*REQUIREMENT:* Among the entries that follow, find every line with the word "block" and copy it.

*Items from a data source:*
-- Opening Marker --

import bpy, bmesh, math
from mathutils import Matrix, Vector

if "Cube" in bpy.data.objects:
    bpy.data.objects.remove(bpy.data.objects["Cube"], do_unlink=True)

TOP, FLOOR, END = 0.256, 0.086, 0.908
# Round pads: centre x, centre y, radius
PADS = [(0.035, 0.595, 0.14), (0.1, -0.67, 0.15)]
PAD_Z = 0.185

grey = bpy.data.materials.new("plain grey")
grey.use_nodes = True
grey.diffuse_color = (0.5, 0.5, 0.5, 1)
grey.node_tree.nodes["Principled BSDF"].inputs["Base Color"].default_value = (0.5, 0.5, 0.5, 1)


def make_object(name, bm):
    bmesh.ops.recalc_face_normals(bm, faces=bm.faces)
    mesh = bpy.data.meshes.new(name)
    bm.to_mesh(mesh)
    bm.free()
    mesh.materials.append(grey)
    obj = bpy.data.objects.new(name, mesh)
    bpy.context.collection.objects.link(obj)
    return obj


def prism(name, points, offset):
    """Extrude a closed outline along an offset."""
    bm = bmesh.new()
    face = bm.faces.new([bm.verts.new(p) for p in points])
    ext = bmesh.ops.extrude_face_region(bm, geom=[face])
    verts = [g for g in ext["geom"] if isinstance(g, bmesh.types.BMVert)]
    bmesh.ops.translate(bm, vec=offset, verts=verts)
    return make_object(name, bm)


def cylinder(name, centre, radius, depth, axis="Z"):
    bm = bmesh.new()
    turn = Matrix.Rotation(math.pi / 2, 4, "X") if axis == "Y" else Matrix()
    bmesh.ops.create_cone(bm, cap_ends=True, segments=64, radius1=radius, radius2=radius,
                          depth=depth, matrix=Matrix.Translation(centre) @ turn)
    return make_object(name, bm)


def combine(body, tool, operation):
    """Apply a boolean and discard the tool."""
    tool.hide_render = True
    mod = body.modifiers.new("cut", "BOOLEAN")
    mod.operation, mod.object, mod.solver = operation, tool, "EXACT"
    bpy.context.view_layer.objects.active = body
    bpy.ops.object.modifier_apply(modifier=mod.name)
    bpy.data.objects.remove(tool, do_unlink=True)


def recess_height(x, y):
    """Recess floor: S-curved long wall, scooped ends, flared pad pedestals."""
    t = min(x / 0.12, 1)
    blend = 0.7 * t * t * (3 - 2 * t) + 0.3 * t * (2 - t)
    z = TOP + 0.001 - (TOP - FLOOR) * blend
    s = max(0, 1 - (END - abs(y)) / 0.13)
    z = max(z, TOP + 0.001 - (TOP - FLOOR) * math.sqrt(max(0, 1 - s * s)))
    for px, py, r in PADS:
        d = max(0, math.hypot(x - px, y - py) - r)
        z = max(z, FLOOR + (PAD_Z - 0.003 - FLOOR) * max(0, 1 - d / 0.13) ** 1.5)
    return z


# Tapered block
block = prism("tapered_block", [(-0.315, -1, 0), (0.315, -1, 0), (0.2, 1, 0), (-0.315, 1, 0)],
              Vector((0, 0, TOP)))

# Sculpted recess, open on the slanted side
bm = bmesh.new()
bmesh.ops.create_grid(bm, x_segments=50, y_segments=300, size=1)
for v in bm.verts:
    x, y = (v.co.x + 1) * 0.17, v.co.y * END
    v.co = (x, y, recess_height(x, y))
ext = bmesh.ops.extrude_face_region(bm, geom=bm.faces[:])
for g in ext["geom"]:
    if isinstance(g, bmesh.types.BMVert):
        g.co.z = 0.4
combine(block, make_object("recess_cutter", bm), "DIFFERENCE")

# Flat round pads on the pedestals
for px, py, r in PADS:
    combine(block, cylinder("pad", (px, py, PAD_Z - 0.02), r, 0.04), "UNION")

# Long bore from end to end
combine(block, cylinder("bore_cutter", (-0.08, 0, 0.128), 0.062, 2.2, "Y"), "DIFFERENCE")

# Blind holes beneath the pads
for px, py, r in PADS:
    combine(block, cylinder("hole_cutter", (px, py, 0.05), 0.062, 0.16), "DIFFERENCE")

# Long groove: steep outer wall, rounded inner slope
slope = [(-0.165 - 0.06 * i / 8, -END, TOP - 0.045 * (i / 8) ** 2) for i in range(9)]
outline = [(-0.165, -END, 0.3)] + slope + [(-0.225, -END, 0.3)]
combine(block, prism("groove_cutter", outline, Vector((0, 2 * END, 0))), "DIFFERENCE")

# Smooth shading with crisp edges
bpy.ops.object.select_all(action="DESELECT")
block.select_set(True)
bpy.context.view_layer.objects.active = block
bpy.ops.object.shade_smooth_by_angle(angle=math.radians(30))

-- Closing Marker --

*ANSWER TO THIS PROBLEM:*
# Tapered block
block = prism("tapered_block", [(-0.315, -1, 0), (0.315, -1, 0), (0.2, 1, 0), (-0.315, 1, 0)],
combine(block, make_object("recess_cutter", bm), "DIFFERENCE")
    combine(block, cylinder("pad", (px, py, PAD_Z - 0.02), r, 0.04), "UNION")
combine(block, cylinder("bore_cutter", (-0.08, 0, 0.128), 0.062, 2.2, "Y"), "DIFFERENCE")
    combine(block, cylinder("hole_cutter", (px, py, 0.05), 0.062, 0.16), "DIFFERENCE")
combine(block, prism("groove_cutter", outline, Vector((0, 2 * END, 0))), "DIFFERENCE")
block.select_set(True)
bpy.context.view_layer.objects.active = block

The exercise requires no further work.